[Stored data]
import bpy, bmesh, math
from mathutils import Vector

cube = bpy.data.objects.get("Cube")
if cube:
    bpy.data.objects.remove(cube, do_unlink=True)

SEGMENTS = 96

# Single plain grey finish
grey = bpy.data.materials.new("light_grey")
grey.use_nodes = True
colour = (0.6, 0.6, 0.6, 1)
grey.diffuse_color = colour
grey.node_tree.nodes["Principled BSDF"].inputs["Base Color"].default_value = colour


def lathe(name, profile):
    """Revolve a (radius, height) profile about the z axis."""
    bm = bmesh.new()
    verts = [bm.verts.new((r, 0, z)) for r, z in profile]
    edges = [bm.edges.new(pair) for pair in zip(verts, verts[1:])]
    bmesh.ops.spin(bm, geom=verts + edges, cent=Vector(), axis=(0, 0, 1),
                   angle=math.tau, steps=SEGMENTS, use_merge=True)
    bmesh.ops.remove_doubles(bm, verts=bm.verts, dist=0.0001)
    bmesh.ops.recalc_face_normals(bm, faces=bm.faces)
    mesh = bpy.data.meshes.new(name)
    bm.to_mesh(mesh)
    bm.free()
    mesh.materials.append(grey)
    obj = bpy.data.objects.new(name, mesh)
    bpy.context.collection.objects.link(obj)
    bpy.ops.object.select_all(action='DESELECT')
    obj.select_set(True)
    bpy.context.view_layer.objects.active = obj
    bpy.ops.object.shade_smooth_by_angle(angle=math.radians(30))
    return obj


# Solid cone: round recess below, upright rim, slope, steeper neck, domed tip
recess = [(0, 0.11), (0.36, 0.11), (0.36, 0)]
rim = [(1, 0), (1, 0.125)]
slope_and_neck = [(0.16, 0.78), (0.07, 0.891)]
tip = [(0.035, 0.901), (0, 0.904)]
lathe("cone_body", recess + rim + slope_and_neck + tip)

**WHAT TO PRODUCE:** When you answer, repeat every record exactly, omitting nothing.

**SOLUTION TO THIS PROBLEM:**
import bpy, bmesh, math
from mathutils import Vector

cube = bpy.data.objects.get("Cube")
if cube:
    bpy.data.objects.remove(cube, do_unlink=True)

SEGMENTS = 96

# Single plain grey finish
grey = bpy.data.materials.new("light_grey")
grey.use_nodes = True
colour = (0.6, 0.6, 0.6, 1)
grey.diffuse_color = colour
grey.node_tree.nodes["Principled BSDF"].inputs["Base Color"].default_value = colour


def lathe(name, profile):
    """Revolve a (radius, height) profile about the z axis."""
    bm = bmesh.new()
    verts = [bm.verts.new((r, 0, z)) for r, z in profile]
    edges = [bm.edges.new(pair) for pair in zip(verts, verts[1:])]
    bmesh.ops.spin(bm, geom=verts + edges, cent=Vector(), axis=(0, 0, 1),
                   angle=math.tau, steps=SEGMENTS, use_merge=True)
    bmesh.ops.remove_doubles(bm, verts=bm.verts, dist=0.0001)
    bmesh.ops.recalc_face_normals(bm, faces=bm.faces)
    mesh = bpy.data.meshes.new(name)
    bm.to_mesh(mesh)
    bm.free()
    mesh.materials.append(grey)
    obj = bpy.data.objects.new(name, mesh)
    bpy.context.collection.objects.link(obj)
    bpy.ops.object.select_all(action='DESELECT')
    obj.select_set(True)
    bpy.context.view_layer.objects.active = obj
    bpy.ops.object.shade_smooth_by_angle(angle=math.radians(30))
    return obj


# Solid cone: round recess below, upright rim, slope, steeper neck, domed tip
recess = [(0, 0.11), (0.36, 0.11), (0.36, 0)]
rim = [(1, 0), (1, 0.125)]
slope_and_neck = [(0.16, 0.78), (0.07, 0.891)]
tip = [(0.035, 0.901), (0, 0.904)]
lathe("cone_body", recess + rim + slope_and_neck + tip)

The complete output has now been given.